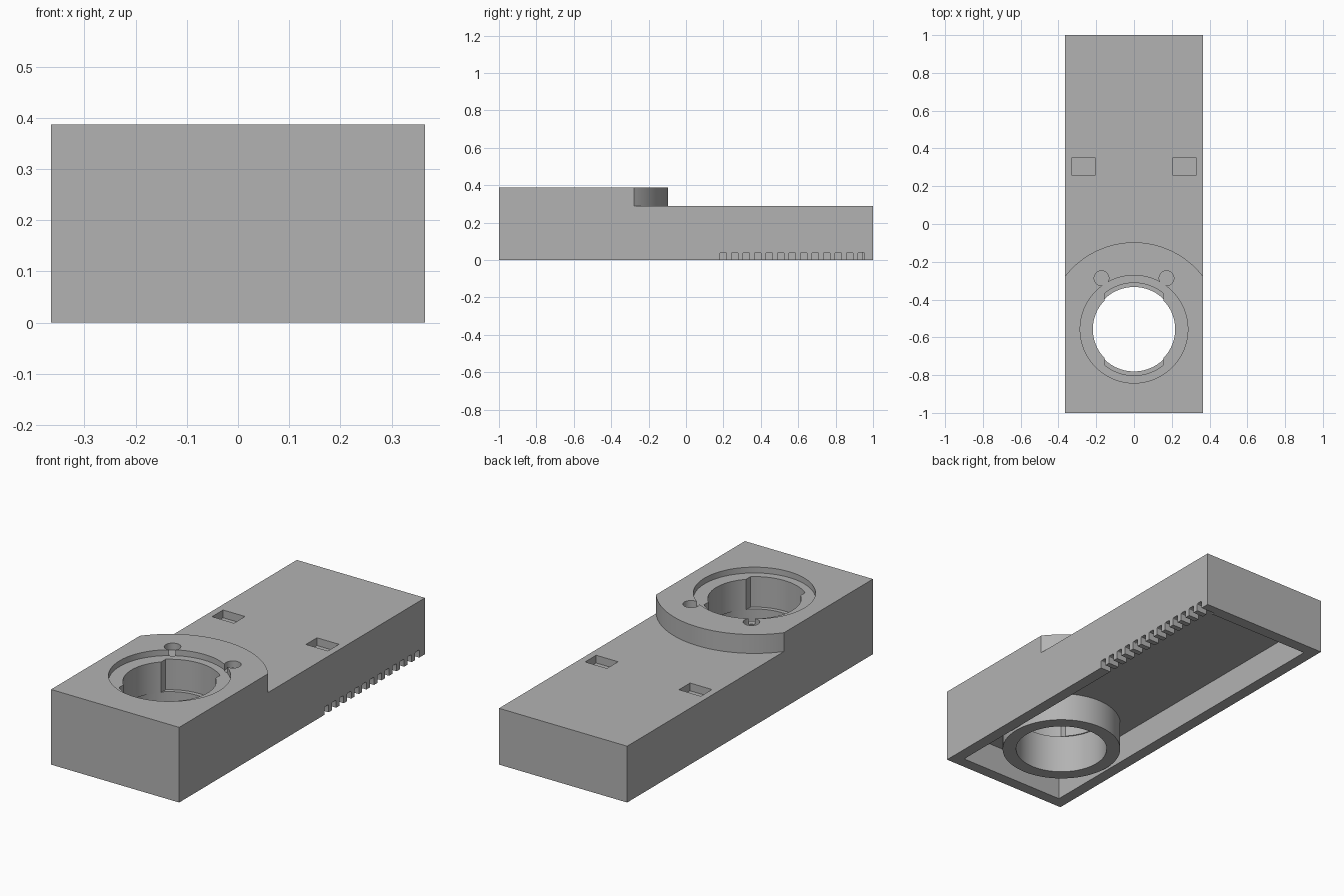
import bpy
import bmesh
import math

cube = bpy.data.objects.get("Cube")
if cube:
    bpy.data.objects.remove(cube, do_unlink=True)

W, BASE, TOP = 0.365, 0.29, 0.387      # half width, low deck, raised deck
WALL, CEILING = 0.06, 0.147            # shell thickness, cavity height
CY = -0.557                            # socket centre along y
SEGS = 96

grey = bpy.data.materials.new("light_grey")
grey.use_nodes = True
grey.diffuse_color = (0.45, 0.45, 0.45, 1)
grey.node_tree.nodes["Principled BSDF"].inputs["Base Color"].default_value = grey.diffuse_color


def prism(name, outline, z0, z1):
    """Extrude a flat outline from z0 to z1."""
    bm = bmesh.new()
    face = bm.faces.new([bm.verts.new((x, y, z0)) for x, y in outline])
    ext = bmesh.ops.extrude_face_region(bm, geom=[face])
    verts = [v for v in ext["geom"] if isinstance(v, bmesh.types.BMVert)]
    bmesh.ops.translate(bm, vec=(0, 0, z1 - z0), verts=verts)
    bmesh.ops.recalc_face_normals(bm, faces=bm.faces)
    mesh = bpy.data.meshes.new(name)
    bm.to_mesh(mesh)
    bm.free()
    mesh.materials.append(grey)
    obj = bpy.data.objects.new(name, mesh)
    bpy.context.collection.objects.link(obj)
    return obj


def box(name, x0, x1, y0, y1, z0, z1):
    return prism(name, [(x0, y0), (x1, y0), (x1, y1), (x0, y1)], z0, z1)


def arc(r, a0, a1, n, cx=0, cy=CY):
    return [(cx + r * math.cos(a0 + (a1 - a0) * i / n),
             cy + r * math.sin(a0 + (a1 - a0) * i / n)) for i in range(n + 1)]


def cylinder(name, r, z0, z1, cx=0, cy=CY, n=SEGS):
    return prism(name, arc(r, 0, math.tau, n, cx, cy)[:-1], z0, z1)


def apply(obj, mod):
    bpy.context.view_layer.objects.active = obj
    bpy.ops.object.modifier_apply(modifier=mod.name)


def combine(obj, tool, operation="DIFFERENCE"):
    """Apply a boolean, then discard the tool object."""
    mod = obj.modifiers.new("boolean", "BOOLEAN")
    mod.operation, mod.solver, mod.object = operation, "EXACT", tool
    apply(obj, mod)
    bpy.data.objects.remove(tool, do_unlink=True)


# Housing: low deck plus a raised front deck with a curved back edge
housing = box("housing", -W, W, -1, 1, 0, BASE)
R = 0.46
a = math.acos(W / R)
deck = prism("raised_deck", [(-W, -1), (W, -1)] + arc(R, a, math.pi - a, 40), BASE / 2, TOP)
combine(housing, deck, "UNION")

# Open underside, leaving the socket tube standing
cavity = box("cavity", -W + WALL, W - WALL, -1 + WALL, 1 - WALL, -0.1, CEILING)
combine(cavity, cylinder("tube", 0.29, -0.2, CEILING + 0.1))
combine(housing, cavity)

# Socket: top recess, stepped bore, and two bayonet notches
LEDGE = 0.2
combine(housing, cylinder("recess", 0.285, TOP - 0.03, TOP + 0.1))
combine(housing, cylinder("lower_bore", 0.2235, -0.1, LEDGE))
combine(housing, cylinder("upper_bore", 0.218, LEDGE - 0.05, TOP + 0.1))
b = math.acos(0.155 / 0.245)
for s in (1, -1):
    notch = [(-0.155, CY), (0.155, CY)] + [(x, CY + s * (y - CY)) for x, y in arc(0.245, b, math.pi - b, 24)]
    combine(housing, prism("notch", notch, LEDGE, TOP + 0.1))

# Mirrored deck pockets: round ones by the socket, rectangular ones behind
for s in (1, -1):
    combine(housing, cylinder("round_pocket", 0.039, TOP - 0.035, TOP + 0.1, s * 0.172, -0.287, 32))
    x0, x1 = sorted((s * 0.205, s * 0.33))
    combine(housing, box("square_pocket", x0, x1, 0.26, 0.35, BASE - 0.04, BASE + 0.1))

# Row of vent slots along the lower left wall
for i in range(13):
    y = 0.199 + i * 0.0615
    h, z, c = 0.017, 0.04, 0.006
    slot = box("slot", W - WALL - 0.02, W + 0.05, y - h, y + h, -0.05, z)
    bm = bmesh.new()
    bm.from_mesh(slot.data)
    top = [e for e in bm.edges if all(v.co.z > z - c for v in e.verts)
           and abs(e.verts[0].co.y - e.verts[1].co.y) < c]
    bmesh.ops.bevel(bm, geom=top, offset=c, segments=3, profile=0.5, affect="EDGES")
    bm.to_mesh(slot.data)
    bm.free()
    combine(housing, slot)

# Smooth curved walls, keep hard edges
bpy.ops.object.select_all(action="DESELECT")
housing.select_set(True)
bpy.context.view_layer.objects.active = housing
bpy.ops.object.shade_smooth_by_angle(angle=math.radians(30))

● ● ●

TASK INSTRUCTIONS — Copy out each line of the data above, exactly, if it lies between the line holding "bpy.ops.object.modifier_apply(modifier=mod.name)" and the line holding "mod.operation, mod.solver, mod.object", inclusive; copy no other line.

FINISHED EXERCISE —
    bpy.ops.object.modifier_apply(modifier=mod.name)


def combine(obj, tool, operation="DIFFERENCE"):
    """Apply a boolean, then discard the tool object."""
    mod = obj.modifiers.new("boolean", "BOOLEAN")
    mod.operation, mod.solver, mod.object = operation, "EXACT", tool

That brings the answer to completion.